* [Supplied material]
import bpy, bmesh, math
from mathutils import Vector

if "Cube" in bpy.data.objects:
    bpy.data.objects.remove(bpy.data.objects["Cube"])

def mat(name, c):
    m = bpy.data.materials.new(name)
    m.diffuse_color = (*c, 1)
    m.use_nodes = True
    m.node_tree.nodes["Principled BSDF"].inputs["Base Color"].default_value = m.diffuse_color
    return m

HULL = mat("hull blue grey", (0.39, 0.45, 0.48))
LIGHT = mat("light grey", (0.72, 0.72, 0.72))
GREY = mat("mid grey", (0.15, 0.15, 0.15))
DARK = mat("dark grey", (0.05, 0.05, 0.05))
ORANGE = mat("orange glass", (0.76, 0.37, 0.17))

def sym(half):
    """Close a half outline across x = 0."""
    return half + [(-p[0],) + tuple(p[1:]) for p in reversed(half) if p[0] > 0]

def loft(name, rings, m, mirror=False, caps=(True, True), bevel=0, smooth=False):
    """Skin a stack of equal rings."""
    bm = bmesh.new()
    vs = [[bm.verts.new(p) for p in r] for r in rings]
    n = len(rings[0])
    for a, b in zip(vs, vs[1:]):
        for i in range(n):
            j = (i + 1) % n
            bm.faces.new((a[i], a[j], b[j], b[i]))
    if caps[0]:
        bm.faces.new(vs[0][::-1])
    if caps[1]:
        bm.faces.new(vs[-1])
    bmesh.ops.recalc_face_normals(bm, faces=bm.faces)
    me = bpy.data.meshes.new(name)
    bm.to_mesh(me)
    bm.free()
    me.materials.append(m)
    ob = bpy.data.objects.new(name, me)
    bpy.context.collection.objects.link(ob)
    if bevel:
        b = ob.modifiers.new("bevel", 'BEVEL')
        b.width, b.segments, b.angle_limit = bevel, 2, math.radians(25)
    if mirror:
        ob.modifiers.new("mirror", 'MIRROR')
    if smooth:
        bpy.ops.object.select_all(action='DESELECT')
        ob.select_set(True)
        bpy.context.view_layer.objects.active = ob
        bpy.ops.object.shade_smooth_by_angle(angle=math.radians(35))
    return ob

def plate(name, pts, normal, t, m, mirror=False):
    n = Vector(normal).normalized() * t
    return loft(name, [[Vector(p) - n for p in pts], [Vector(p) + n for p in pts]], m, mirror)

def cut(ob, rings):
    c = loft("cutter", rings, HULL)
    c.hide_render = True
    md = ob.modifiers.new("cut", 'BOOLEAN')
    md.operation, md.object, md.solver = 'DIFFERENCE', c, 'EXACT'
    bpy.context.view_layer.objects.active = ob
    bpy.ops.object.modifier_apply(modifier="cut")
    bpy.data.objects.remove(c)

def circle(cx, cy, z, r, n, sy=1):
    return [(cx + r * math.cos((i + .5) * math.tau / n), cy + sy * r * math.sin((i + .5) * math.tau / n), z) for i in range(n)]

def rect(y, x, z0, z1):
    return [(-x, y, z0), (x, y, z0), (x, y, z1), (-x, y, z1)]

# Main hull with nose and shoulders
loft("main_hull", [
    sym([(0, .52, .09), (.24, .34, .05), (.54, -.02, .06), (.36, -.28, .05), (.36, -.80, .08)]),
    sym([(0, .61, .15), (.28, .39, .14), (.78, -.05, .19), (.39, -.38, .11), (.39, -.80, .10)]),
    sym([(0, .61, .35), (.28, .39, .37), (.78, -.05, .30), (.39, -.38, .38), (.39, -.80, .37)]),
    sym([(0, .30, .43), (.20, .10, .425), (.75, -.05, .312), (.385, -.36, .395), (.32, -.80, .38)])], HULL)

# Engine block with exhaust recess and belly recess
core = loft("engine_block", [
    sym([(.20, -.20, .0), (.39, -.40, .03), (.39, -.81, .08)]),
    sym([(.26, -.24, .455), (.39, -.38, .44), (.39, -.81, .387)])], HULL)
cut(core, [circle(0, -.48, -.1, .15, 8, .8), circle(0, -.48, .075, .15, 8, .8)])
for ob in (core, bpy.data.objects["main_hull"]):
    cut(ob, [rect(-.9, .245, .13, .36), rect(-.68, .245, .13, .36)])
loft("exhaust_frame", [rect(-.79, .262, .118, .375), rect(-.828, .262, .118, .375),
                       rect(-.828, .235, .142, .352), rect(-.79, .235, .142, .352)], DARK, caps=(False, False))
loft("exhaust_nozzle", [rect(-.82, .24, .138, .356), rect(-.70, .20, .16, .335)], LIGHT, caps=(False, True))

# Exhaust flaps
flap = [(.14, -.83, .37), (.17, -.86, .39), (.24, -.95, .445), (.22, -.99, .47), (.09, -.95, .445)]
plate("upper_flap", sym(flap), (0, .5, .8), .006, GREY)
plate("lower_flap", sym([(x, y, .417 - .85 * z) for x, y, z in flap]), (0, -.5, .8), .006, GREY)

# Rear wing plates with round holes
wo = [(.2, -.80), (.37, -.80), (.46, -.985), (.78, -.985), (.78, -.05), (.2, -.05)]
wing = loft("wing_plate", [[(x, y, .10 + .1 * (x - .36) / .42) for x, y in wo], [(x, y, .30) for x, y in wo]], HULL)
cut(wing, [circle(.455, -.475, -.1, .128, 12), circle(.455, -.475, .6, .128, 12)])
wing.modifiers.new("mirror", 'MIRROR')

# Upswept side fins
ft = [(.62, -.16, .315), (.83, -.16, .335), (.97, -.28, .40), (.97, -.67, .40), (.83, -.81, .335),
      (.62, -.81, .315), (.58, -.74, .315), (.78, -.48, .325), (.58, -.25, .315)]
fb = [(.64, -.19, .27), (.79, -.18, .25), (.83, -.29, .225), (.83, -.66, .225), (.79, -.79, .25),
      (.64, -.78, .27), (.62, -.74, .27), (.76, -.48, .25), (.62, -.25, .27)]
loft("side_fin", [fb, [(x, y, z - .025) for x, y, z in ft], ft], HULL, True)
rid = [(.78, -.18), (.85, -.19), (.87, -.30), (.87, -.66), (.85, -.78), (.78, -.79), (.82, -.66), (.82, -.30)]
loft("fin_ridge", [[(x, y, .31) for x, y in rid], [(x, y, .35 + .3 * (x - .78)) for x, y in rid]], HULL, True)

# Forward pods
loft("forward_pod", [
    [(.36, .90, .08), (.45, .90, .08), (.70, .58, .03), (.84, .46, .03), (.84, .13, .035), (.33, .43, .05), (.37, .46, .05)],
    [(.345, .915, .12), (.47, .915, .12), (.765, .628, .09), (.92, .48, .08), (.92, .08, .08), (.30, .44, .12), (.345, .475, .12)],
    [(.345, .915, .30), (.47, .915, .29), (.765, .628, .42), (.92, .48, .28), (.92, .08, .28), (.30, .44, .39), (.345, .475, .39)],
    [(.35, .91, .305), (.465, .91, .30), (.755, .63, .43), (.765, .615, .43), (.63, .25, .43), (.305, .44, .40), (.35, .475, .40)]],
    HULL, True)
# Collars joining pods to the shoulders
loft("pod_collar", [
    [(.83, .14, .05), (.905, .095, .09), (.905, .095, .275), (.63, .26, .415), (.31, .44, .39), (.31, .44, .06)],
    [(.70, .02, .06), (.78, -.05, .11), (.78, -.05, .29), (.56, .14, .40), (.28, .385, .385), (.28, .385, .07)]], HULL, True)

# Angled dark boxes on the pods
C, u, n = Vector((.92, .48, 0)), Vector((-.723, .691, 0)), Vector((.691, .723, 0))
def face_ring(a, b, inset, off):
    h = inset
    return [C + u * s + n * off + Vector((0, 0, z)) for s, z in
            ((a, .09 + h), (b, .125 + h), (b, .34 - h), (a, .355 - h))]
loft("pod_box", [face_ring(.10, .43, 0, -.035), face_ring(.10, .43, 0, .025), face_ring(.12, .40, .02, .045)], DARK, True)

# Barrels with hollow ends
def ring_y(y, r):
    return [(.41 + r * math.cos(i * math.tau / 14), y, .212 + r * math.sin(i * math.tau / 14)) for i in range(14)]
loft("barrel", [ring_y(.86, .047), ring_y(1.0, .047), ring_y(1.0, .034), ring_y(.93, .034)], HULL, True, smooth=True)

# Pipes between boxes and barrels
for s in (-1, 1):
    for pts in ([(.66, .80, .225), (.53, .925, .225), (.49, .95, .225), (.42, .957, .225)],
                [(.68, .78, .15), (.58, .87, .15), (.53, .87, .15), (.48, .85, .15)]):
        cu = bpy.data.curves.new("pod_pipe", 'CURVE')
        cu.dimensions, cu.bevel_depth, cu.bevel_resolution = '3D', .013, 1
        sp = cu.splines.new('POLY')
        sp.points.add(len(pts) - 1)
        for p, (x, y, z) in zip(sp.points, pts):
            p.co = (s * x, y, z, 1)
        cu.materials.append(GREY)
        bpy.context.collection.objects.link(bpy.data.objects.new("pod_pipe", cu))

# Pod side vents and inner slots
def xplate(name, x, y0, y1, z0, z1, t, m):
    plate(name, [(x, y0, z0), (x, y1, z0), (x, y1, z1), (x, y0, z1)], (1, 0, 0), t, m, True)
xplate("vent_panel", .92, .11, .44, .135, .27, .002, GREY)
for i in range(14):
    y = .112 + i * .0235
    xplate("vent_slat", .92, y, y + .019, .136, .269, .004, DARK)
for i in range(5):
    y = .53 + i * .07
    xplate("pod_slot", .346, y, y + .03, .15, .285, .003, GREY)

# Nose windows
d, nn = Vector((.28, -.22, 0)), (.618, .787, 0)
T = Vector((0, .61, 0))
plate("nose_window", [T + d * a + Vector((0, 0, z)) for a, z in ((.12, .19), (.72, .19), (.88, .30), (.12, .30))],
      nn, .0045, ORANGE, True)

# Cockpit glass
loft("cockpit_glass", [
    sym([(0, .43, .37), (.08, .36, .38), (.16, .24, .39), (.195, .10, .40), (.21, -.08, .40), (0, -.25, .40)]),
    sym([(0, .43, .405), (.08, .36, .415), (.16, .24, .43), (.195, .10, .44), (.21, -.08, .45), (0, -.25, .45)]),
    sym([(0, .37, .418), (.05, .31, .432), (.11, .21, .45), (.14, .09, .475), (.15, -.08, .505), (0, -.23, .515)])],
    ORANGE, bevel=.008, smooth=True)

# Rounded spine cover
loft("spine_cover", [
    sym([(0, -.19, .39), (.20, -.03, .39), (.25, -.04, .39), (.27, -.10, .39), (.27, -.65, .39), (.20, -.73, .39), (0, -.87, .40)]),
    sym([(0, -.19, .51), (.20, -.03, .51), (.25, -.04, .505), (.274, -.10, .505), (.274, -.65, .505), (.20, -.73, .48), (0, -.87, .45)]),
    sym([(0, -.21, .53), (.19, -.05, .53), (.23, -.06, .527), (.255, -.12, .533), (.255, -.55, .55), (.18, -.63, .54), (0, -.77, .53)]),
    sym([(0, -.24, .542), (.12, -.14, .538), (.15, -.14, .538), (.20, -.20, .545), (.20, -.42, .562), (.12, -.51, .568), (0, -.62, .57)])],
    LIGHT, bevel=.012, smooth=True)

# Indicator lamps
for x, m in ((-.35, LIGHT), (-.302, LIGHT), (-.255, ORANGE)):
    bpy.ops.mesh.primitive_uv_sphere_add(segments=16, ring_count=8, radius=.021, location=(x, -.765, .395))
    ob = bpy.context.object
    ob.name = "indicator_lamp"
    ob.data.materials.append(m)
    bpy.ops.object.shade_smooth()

* [Task item]
Reply with only the number of lines in the material above where the string "objects" appears.

* [Written response]
9